● Excerpted data
◆ ◆ ◆ ◆ ◆ ◆ ◆
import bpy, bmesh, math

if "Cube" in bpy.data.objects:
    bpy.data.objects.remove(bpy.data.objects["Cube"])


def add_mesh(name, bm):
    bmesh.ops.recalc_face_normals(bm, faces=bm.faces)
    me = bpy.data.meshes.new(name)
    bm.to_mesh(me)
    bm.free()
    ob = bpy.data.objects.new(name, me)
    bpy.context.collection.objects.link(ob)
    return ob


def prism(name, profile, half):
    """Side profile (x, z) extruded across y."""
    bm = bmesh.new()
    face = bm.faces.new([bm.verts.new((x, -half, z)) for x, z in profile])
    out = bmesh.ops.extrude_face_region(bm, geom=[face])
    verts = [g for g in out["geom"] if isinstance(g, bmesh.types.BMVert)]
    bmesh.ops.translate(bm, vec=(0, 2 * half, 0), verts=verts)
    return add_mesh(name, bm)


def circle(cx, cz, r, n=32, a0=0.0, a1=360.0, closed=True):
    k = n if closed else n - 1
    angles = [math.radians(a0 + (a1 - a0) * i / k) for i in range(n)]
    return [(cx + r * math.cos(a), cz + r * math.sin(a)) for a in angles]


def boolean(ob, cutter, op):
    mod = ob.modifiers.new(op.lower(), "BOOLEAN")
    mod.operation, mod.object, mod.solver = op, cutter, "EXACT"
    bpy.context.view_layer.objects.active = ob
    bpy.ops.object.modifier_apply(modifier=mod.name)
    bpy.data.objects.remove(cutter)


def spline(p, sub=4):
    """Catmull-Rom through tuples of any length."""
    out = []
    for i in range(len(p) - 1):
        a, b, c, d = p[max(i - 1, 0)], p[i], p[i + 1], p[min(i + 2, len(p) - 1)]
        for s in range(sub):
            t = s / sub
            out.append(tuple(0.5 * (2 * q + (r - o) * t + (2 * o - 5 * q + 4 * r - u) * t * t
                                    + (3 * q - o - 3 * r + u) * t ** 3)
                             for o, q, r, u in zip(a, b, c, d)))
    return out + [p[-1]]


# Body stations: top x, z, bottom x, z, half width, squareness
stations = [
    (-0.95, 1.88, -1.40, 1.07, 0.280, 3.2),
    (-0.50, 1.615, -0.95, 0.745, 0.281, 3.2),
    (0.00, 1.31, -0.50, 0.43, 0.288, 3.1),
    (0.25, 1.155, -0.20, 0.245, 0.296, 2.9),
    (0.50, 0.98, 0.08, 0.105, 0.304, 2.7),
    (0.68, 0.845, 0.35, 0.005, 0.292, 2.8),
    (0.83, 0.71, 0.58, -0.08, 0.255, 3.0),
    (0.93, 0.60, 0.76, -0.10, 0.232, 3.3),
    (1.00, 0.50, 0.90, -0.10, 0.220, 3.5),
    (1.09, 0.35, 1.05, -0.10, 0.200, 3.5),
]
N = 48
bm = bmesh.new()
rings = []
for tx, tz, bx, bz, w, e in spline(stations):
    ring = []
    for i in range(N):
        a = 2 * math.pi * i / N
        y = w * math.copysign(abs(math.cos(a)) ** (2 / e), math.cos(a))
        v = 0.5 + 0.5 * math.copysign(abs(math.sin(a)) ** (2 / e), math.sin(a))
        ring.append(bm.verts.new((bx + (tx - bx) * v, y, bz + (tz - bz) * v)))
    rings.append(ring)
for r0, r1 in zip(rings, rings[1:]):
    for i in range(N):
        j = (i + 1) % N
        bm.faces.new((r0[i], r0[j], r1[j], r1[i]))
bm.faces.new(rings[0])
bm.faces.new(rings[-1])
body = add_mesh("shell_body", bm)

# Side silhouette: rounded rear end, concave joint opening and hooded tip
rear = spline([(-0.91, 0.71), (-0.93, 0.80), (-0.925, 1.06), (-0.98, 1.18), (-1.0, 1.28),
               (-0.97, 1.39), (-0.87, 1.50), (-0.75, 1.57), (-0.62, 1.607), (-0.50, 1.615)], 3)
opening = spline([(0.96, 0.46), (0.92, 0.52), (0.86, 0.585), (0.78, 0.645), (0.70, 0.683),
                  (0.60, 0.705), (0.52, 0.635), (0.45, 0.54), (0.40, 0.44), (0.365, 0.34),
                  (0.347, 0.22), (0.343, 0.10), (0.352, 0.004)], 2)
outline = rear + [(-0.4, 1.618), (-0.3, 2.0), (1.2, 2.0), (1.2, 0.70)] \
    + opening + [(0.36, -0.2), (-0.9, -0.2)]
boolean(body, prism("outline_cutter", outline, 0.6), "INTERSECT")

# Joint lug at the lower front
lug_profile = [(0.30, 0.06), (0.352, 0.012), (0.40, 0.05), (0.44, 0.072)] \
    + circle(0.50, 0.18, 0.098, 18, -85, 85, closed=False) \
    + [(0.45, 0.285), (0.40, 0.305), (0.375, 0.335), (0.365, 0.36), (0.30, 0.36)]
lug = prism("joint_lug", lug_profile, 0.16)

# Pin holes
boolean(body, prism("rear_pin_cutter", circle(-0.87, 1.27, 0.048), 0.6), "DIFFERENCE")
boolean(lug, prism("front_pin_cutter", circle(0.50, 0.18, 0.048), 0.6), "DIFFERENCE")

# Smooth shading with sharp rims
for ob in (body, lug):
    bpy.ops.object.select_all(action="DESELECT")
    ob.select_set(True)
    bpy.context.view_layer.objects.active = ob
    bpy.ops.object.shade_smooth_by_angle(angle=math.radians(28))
◆ ◆ ◆ ◆ ◆ ◆ ◆
● What the task requires
A single number is the whole answer here: how many lines of the material include "verts" as a word or string?

● Task answer
4